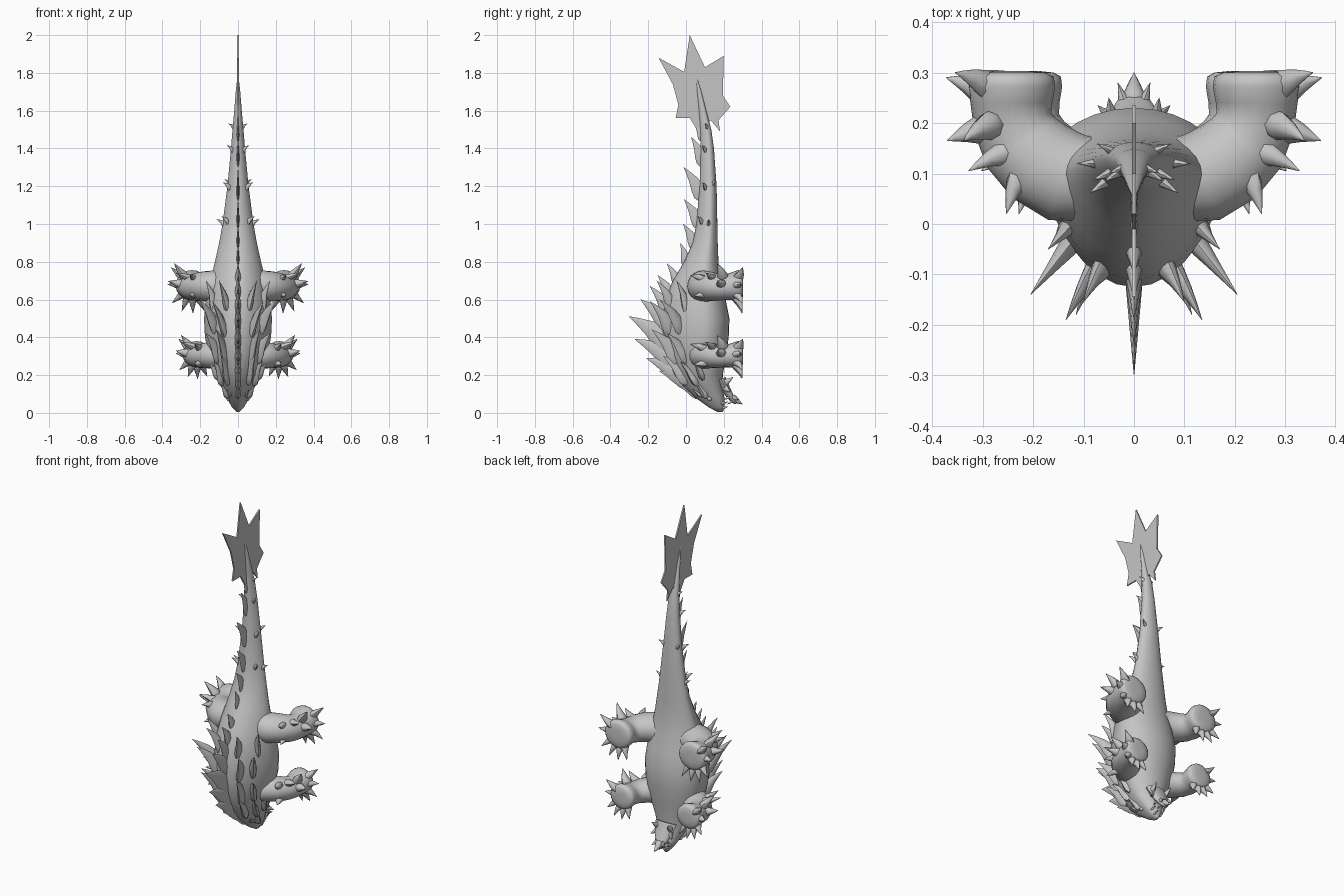
import bpy, bmesh, math
from mathutils import Vector as V

skin = bpy.data.materials.new("grey skin")
skin.diffuse_color = (0.56, 0.56, 0.56, 1)


def finish(name, bm, angle=40):
    bmesh.ops.recalc_face_normals(bm, faces=bm.faces)
    me = bpy.data.meshes.new(name)
    bm.to_mesh(me)
    bm.free()
    ob = bpy.data.objects.new(name, me)
    bpy.context.collection.objects.link(ob)
    me.materials.append(skin)
    bpy.ops.object.select_all(action='DESELECT')
    ob.select_set(True)
    bpy.context.view_layer.objects.active = ob
    bpy.ops.object.shade_smooth_by_angle(angle=math.radians(angle))
    return ob


def loft(bm, rings):
    loops = [[bm.verts.new(p) for p in r] for r in rings]
    n = len(loops[0])
    for a, b in zip(loops, loops[1:]):
        for i in range(n):
            bm.faces.new((a[i], a[(i + 1) % n], b[(i + 1) % n], b[i]))
    bm.faces.new(loops[0])
    bm.faces.new(loops[-1])


def horn(bm, base, tip, wide, thin, bend=0.1, out=None):
    """Curved tapering horn with a soft root, bowed away from the body axis."""
    base, tip = V(base), V(tip)
    d = tip - base
    n = V(out) if out else V((base.x, base.y - 0.12, 0))
    side = d.cross(n)
    if side.length < 1e-5:
        side = d.cross(V((0.3, 0.2, 1)))
    side.normalize()
    up = side.cross(d).normalized()
    rings = []
    for t, s in ((0, 0.5), (0.14, 0.92), (0.32, 0.92), (0.6, 0.58), (0.85, 0.24), (1, 0.02)):
        c = base + d * t + up * (-bend * d.length * math.sin(math.pi * t))
        rings.append([c + up * (wide * s * math.cos(a)) + side * (thin * s * math.sin(a))
                      for a in (k * math.tau / 8 for k in range(8))])
    loft(bm, rings)


def both(p):
    return [(s * p[0], p[1], p[2]) for s in (1, -1)]


def pair(bm, base, tip, *args):
    for b, t in zip(both(base), both(tip)):
        horn(bm, b, t, *args)


# Body from snout to tail tip: z, half width, back y, belly y
stations = [(0.005, 0.008, 0.165, 0.195), (0.03, 0.032, 0.12, 0.205),
            (0.08, 0.06, 0.05, 0.203), (0.14, 0.09, -0.015, 0.193),
            (0.2, 0.118, -0.062, 0.195), (0.3, 0.153, -0.105, 0.212),
            (0.4, 0.175, -0.125, 0.226), (0.5, 0.18, -0.125, 0.23),
            (0.6, 0.17, -0.11, 0.21), (0.7, 0.148, -0.07, 0.185),
            (0.8, 0.122, -0.01, 0.172), (0.9, 0.1, 0.035, 0.168),
            (1.0, 0.082, 0.055, 0.166), (1.2, 0.056, 0.072, 0.162),
            (1.4, 0.037, 0.078, 0.148), (1.5, 0.029, 0.076, 0.134),
            (1.6, 0.02, 0.068, 0.108), (1.7, 0.012, 0.058, 0.082),
            (1.78, 0.003, 0.051, 0.058)]
bm = bmesh.new()
rings = []
for z, w, yb, yf in stations:
    mid = yb + (yf - yb) * 0.63
    ring = []
    for k in range(28):
        a = k * math.tau / 28
        c, s = math.cos(a), math.sin(a)
        y = mid + (s * (yf - mid) if s > 0 else s * (mid - yb))
        ring.append((w * c * (1 - 0.15 * max(0, -s)), y, z))
    rings.append(ring)
loft(bm, rings)
finish("body", bm, 60)

# Tail fin: thin jagged blade
fin = [(0.02, 2.0), (0.1, 1.83), (0.2, 1.89), (0.195, 1.68), (0.235, 1.62),
       (0.172, 1.55), (0.18, 1.49), (0.13, 1.55), (0.1, 1.52), (0.065, 1.49),
       (0.02, 1.56), (-0.055, 1.56), (-0.04, 1.63), (-0.07, 1.74),
       (-0.145, 1.88), (-0.01, 1.805)]
bm = bmesh.new()
loft(bm, [[(x, y, z) for y, z in fin] for x in (-0.004, 0.004)])
finish("tail_fin", bm, 20)

# Legs: tubes bending from inside the body down to rounded feet
# path: x, y, z offset, radius across, radius in z
path = [(0.03, 0.1, 0, 0.07, 0.085), (0.09, 0.09, 0, 0.085, 0.086),
        (0.14, 0.095, 0, 0.092, 0.083), (0.185, 0.122, 0, 0.09, 0.079),
        (0.222, 0.16, -0.004, 0.084, 0.073), (0.24, 0.2, -0.006, 0.079, 0.067),
        (0.243, 0.24, 0, 0.081, 0.073), (0.243, 0.272, 0.004, 0.087, 0.082),
        (0.243, 0.292, 0.004, 0.084, 0.079), (0.243, 0.3, 0.004, 0.068, 0.064),
        (0.243, 0.303, 0.004, 0.035, 0.033)]
for name, z0, dx, sx in (("hind_leg", 0.67, 0.0, 1.0), ("front_leg", 0.305, -0.025, 0.87)):
    pts = [V((x + dx, y, z0 + z)) for x, y, z, _, _ in path]
    for side, s in (("right", 1), ("left", -1)):
        bm = bmesh.new()
        rings = []
        for i, p in enumerate(pts):
            d = (pts[min(i + 1, len(pts) - 1)] - pts[max(i - 1, 0)]).normalized()
            if i > 5:
                d = V((0, 1, 0))
            u = d.cross(V((0, 0, 1))).normalized()
            ru, rz = path[i][3] * sx, path[i][4] * sx
            rings.append([V((s * q.x, q.y, q.z)) for q in
                          (p + u * (ru * math.cos(a)) + V((0, 0, rz * math.sin(a)))
                           for a in (k * math.tau / 20 for k in range(20)))])
        loft(bm, rings)
        finish(f"{name}_{side}", bm, 60)

    # Claws on the lower rim of the foot, and spikes on its outer side
    bm = bmesh.new()
    cx = 0.243 + dx
    for deg in (-118, -92, -66, -38):
        a = math.radians(deg)
        c, q = math.cos(a), math.sin(a)
        pair(bm, (cx + 0.05 * sx * c, 0.255, z0 + 0.05 * sx * q),
             (cx + 0.135 * sx * c, 0.297, z0 + 0.145 * sx * q), 0.024, 0.021, 0.08, (0, -1, 0.01))
    for deg, y0, y1, rad in ((42, 0.26, 0.3, 0.15), (5, 0.25, 0.29, 0.13),
                             (52, 0.2, 0.165, 0.155), (12, 0.19, 0.165, 0.13)):
        a = math.radians(deg)
        c, q = math.cos(a), math.sin(a)
        pair(bm, (cx + 0.035 * sx * c, y0, z0 + 0.035 * sx * q),
             (cx + rad * sx * c, y1, z0 + rad * sx * q), 0.031, 0.026, 0.05, (0, -1, 0.01))
    # Knee and shoulder spikes
    for b, t in (((-0.02, 0.15, 0.03), (0.085, 0.105, 0.07)),
                 ((-0.03, 0.12, 0.025), (0.01, 0.02, 0.06)),
                 ((-0.03, 0.12, -0.035), (0.01, 0.04, -0.05))):
        pair(bm, (cx + b[0], b[1], z0 + b[2]), (cx + t[0], t[1], z0 + t[2]),
             0.027, 0.023, 0.05, (0, -1, 0.01))
    finish(name + "_claws", bm, 50)

# Middle row of big back horns: base y, base z, tip y, tip z, width
bm = bmesh.new()
for yb, zb, yt, zt, w in ((0.08, 0.09, -0.05, 0.15, 0.034), (0.02, 0.15, -0.14, 0.22, 0.045),
                          (0.0, 0.18, -0.21, 0.29, 0.06),
                          (-0.02, 0.24, -0.27, 0.39, 0.068), (-0.05, 0.32, -0.3, 0.51, 0.072),
                          (-0.07, 0.42, -0.24, 0.6, 0.055), (-0.08, 0.51, -0.19, 0.67, 0.042),
                          (-0.07, 0.59, -0.15, 0.73, 0.034), (-0.04, 0.67, -0.1, 0.79, 0.028)):
    horn(bm, (0, yb, zb), (0, yt, zt), w, 0.018, 0.06)
finish("middle_back_horns", bm, 50)

# Side rows of back horns
bm = bmesh.new()
for b, t, w in (((0.06, -0.07, 0.4), (0.135, -0.19, 0.59), 0.042),
                ((0.05, -0.07, 0.53), (0.1, -0.155, 0.7), 0.034),
                ((0.055, -0.03, 0.25), (0.115, -0.18, 0.44), 0.05),
                ((0.11, -0.02, 0.42), (0.205, -0.14, 0.6), 0.04),
                ((0.095, 0.01, 0.27), (0.17, -0.1, 0.42), 0.042),
                ((0.12, 0.01, 0.52), (0.17, -0.05, 0.7), 0.032),
                ((0.05, 0.01, 0.16), (0.09, -0.12, 0.3), 0.045),
                ((0.08, 0.06, 0.15), (0.13, -0.03, 0.27), 0.032),
                ((0.1, 0.09, 0.18), (0.165, 0.04, 0.29), 0.028),
                ((0.03, 0.09, 0.09), (0.06, -0.02, 0.19), 0.032),
                ((0.05, 0.11, 0.08), (0.1, 0.05, 0.17), 0.025)):
    pair(bm, b, t, w, 0.021, 0.08)
finish("side_back_horns", bm, 50)

# Tail blades along the ridge and small thorns on the sides
bm = bmesh.new()
for yb, zb, yt, zt, w in ((0.0, 0.78, -0.03, 0.9, 0.026), (0.05, 0.87, -0.015, 1.0, 0.032),
                          (0.075, 0.98, -0.01, 1.13, 0.036), (0.085, 1.13, -0.012, 1.3, 0.04),
                          (0.09, 1.31, 0.028, 1.46, 0.034), (0.09, 1.44, 0.045, 1.53, 0.022)):
    horn(bm, (0, yb, zb), (0, yt, zt), w, 0.008, 0.06)
for x, y, z, s in ((0.075, 0.12, 0.98, 1), (0.06, 0.08, 1.0, 0.9), (0.05, 0.1, 1.18, 0.9),
                   (0.046, 0.145, 1.2, 0.8), (0.033, 0.1, 1.38, 0.8), (0.026, 0.11, 1.5, 0.7)):
    r = V((x, y - 0.12, 0)).normalized() * 0.038 * s
    pair(bm, (x - r.x * 0.4, y - r.y * 0.4, z), (x + r.x, y + r.y, z + 0.045 * s),
         0.016 * s, 0.012 * s)
finish("tail_thorns", bm, 50)

# Lower jaw, hanging open below the snout
bm = bmesh.new()
loft(bm, [[(w * math.cos(a), y + d * math.sin(a), z + 0.4 * d * math.sin(a))
           for a in (k * math.tau / 14 for k in range(14))]
          for z, y, w, d in ((0.18, 0.185, 0.068, 0.025), (0.13, 0.21, 0.056, 0.022),
                             (0.09, 0.232, 0.04, 0.018), (0.06, 0.255, 0.025, 0.013),
                             (0.048, 0.265, 0.008, 0.006))])
finish("lower_jaw", bm, 50)

# Chin spikes, cheek spikes and teeth
bm = bmesh.new()
horn(bm, (0, 0.235, 0.085), (0, 0.3, 0.045), 0.022, 0.024, 0.0, (0, 0, 1))
for b, t, w in (((0.015, 0.23, 0.09), (0.032, 0.28, 0.07), 0.015),
                ((0.035, 0.2, 0.14), (0.072, 0.235, 0.11), 0.018),
                ((0.04, 0.19, 0.15), (0.05, 0.25, 0.19), 0.02),
                ((0.02, 0.25, 0.065), (0.018, 0.215, 0.045), 0.007),
                ((0.035, 0.23, 0.085), (0.032, 0.2, 0.07), 0.007),
                ((0.02, 0.19, 0.025), (0.018, 0.225, 0.035), 0.007),
                ((0.035, 0.185, 0.05), (0.032, 0.225, 0.06), 0.007)):
    pair(bm, b, t, w, w * 0.8, 0.03, (0, 0.1, 1))
finish("jaw_spikes_and_teeth", bm, 50)

# Eyes
bm = bmesh.new()
for p in both((0.05, 0.125, 0.075)):
    res = bmesh.ops.create_uvsphere(bm, u_segments=12, v_segments=8, radius=0.012)
    bmesh.ops.translate(bm, verts=res["verts"], vec=p)
finish("eyes", bm, 60)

## EXERCISE REQUIREMENTS
With the line that has "bpy.context.collection.objects.link(ob)" as the first and the line that has "for t, s in" as the last, repeat exactly that run of lines above and no more.

## EXERCISE SOLUTION
    bpy.context.collection.objects.link(ob)
    me.materials.append(skin)
    bpy.ops.object.select_all(action='DESELECT')
    ob.select_set(True)
    bpy.context.view_layer.objects.active = ob
    bpy.ops.object.shade_smooth_by_angle(angle=math.radians(angle))
    return ob


def loft(bm, rings):
    loops = [[bm.verts.new(p) for p in r] for r in rings]
    n = len(loops[0])
    for a, b in zip(loops, loops[1:]):
        for i in range(n):
            bm.faces.new((a[i], a[(i + 1) % n], b[(i + 1) % n], b[i]))
    bm.faces.new(loops[0])
    bm.faces.new(loops[-1])


def horn(bm, base, tip, wide, thin, bend=0.1, out=None):
    """Curved tapering horn with a soft root, bowed away from the body axis."""
    base, tip = V(base), V(tip)
    d = tip - base
    n = V(out) if out else V((base.x, base.y - 0.12, 0))
    side = d.cross(n)
    if side.length < 1e-5:
        side = d.cross(V((0.3, 0.2, 1)))
    side.normalize()
    up = side.cross(d).normalized()
    rings = []
    for t, s in ((0, 0.5), (0.14, 0.92), (0.32, 0.92), (0.6, 0.58), (0.85, 0.24), (1, 0.02)):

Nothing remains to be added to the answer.